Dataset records
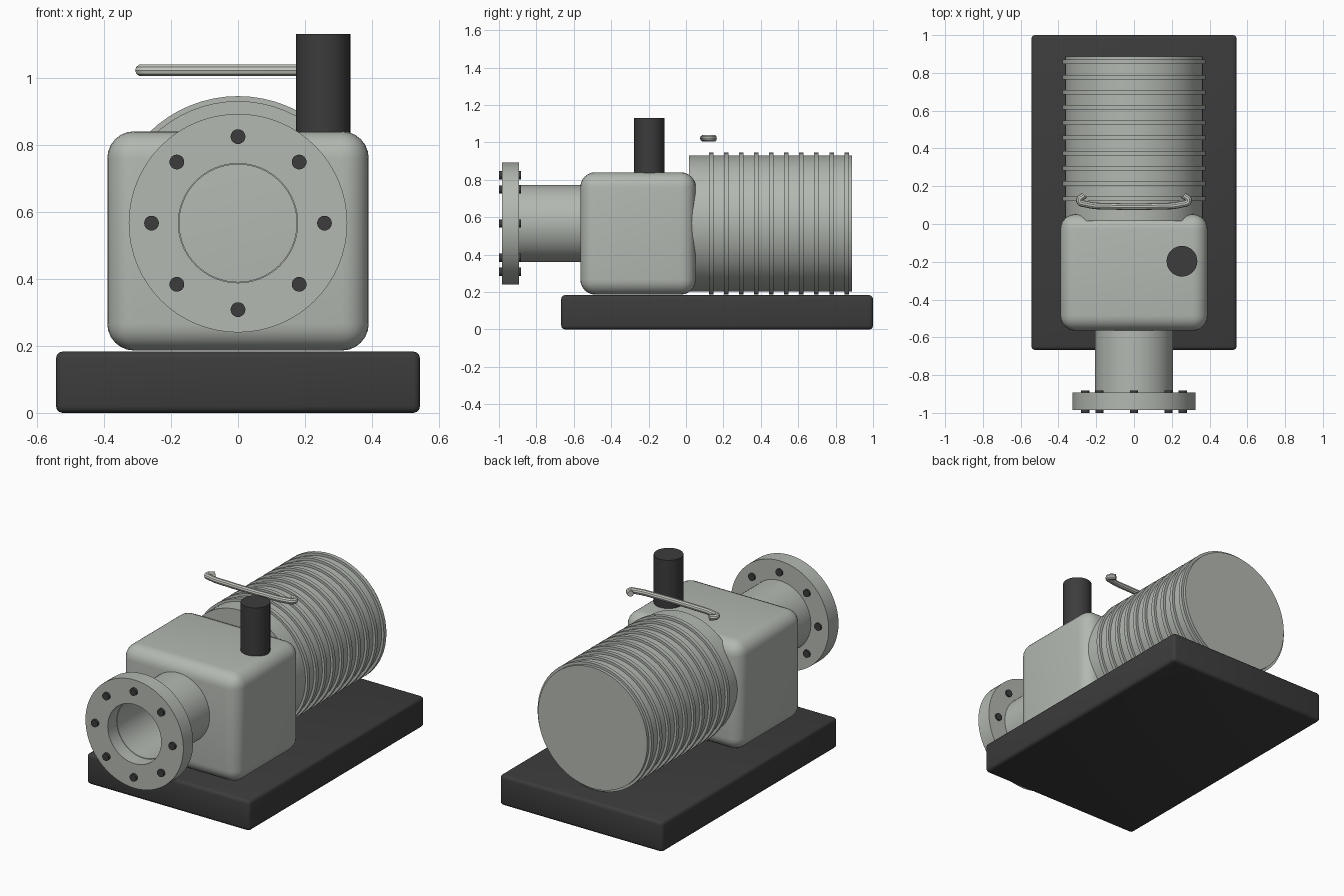
import bpy, bmesh, math
from mathutils import Matrix, Vector

if "Cube" in bpy.data.objects:
    bpy.data.objects.remove(bpy.data.objects["Cube"])

AXIS_Z = 0.566  # height of the barrel and pipe axis


def material(name, color):
    mat = bpy.data.materials.new(name)
    mat.use_nodes = True
    mat.diffuse_color = color
    mat.node_tree.nodes["Principled BSDF"].inputs["Base Color"].default_value = color
    return mat


grey = material("grey green metal", (0.45, 0.48, 0.44, 1))
pale = material("pale metal", (0.55, 0.57, 0.52, 1))
dark = material("dark metal", (0.045, 0.045, 0.045, 1))


def finish(obj, mat):
    obj.data.materials.append(mat)
    bpy.ops.object.select_all(action="DESELECT")
    obj.select_set(True)
    bpy.context.view_layer.objects.active = obj
    bpy.ops.object.shade_smooth_by_angle(angle=math.radians(35))
    return obj


def from_bmesh(name, bm, mat):
    bmesh.ops.recalc_face_normals(bm, faces=bm.faces)
    mesh = bpy.data.meshes.new(name)
    bm.to_mesh(mesh)
    bm.free()
    obj = bpy.data.objects.new(name, mesh)
    bpy.context.collection.objects.link(obj)
    return finish(obj, mat)


def rounded_box(name, low, high, radius, segments, mat):
    low, high = Vector(low), Vector(high)
    bm = bmesh.new()
    bmesh.ops.create_cube(bm, size=1)
    bmesh.ops.scale(bm, vec=high - low, verts=bm.verts)
    bmesh.ops.translate(bm, vec=(low + high) / 2, verts=bm.verts)
    bmesh.ops.bevel(bm, geom=bm.edges[:], offset=radius, segments=segments,
                    profile=0.5, affect="EDGES")
    return from_bmesh(name, bm, mat)


def cylinder(name, center, radius, length, mat, along_y=True, sides=64):
    bm = bmesh.new()
    turn = Matrix.Rotation(math.pi / 2, 4, "X") if along_y else Matrix()
    bmesh.ops.create_cone(bm, cap_ends=True, segments=sides, radius1=radius,
                          radius2=radius, depth=length,
                          matrix=Matrix.Translation(center) @ turn)
    return from_bmesh(name, bm, mat)


def lathe(name, profile, mat, closed=False, sides=64):
    """Spin (radius, y) points around the horizontal axis."""
    bm = bmesh.new()
    verts = [bm.verts.new((r, y, AXIS_Z)) for r, y in profile]
    pairs = list(zip(verts, verts[1:]))
    if closed:
        pairs.append((verts[-1], verts[0]))
    edges = [bm.edges.new(p) for p in pairs]
    bmesh.ops.spin(bm, geom=verts + edges, cent=(0, 0, AXIS_Z), axis=(0, 1, 0),
                   angle=math.tau, steps=sides)
    bmesh.ops.remove_doubles(bm, verts=bm.verts, dist=0.0002)
    return from_bmesh(name, bm, mat)


# Base slab and main housing
rounded_box("base", (-0.543, -0.667, 0), (0.543, 1.0, 0.183), 0.02, 3, dark)
rounded_box("housing", (-0.39, -0.565, 0.186), (0.39, 0.052, 0.84), 0.08, 6, grey)

# Barrel with raised cooling fins
barrel = [(0, 0.015), (0.364, 0.015)]
for i in range(10):
    y = 0.134 + 0.0805 * i
    barrel += [(0.364, y - 0.012), (0.379, y - 0.012),
               (0.379, y + 0.012), (0.364, y + 0.012)]
barrel += [(0.364, 0.888), (0, 0.888)]
lathe("finned_barrel", barrel, grey)

# Hollow inlet pipe and its flange
lathe("inlet_pipe", [(0.207, -0.9), (0.207, -0.55), (0.175, -0.55), (0.175, -0.9)],
      grey, closed=True)
lathe("flange", [(0.326, -0.985), (0.326, -0.892), (0.178, -0.892), (0.178, -0.985)],
      grey, closed=True)

# Flange bolts
for i in range(8):
    a = math.tau * i / 8
    cylinder(f"flange_bolt_{i + 1}",
             (0.258 * math.cos(a), -0.941, AXIS_Z + 0.258 * math.sin(a)),
             0.022, 0.118, dark, sides=24)

# Exhaust stack
cylinder("stack", (0.254, -0.197, 0.97), 0.081, 0.32, dark, along_y=False)

# Carrying handle, a bent bar lying level above the barrel
half = [(-0.262, 0.153), (-0.289, 0.122), (-0.25, 0.104), (-0.12, 0.094)]
path = half + [(0, 0.092)] + [(-x, y) for x, y in reversed(half)]
curve = bpy.data.curves.new("handle", "CURVE")
curve.dimensions = "3D"
curve.bevel_depth = 0.0175
curve.bevel_resolution = 3
curve.use_fill_caps = True
spline = curve.splines.new("BEZIER")
spline.bezier_points.add(len(path) - 1)
for point, (x, y) in zip(spline.bezier_points, path):
    point.co = (x, y, 1.022)
    point.handle_left_type = point.handle_right_type = "AUTO"
handle = bpy.data.objects.new("handle", curve)
bpy.context.collection.objects.link(handle)
bpy.ops.object.select_all(action="DESELECT")
handle.select_set(True)
bpy.context.view_layer.objects.active = handle
bpy.ops.object.convert(target="MESH")
finish(bpy.context.view_layer.objects.active, pale)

**Exercise aim**
Where a line of the records has the string "sides", return that line.

**Task answer**
def cylinder(name, center, radius, length, mat, along_y=True, sides=64):
    bmesh.ops.create_cone(bm, cap_ends=True, segments=sides, radius1=radius,
def lathe(name, profile, mat, closed=False, sides=64):
                   angle=math.tau, steps=sides)
             0.022, 0.118, dark, sides=24)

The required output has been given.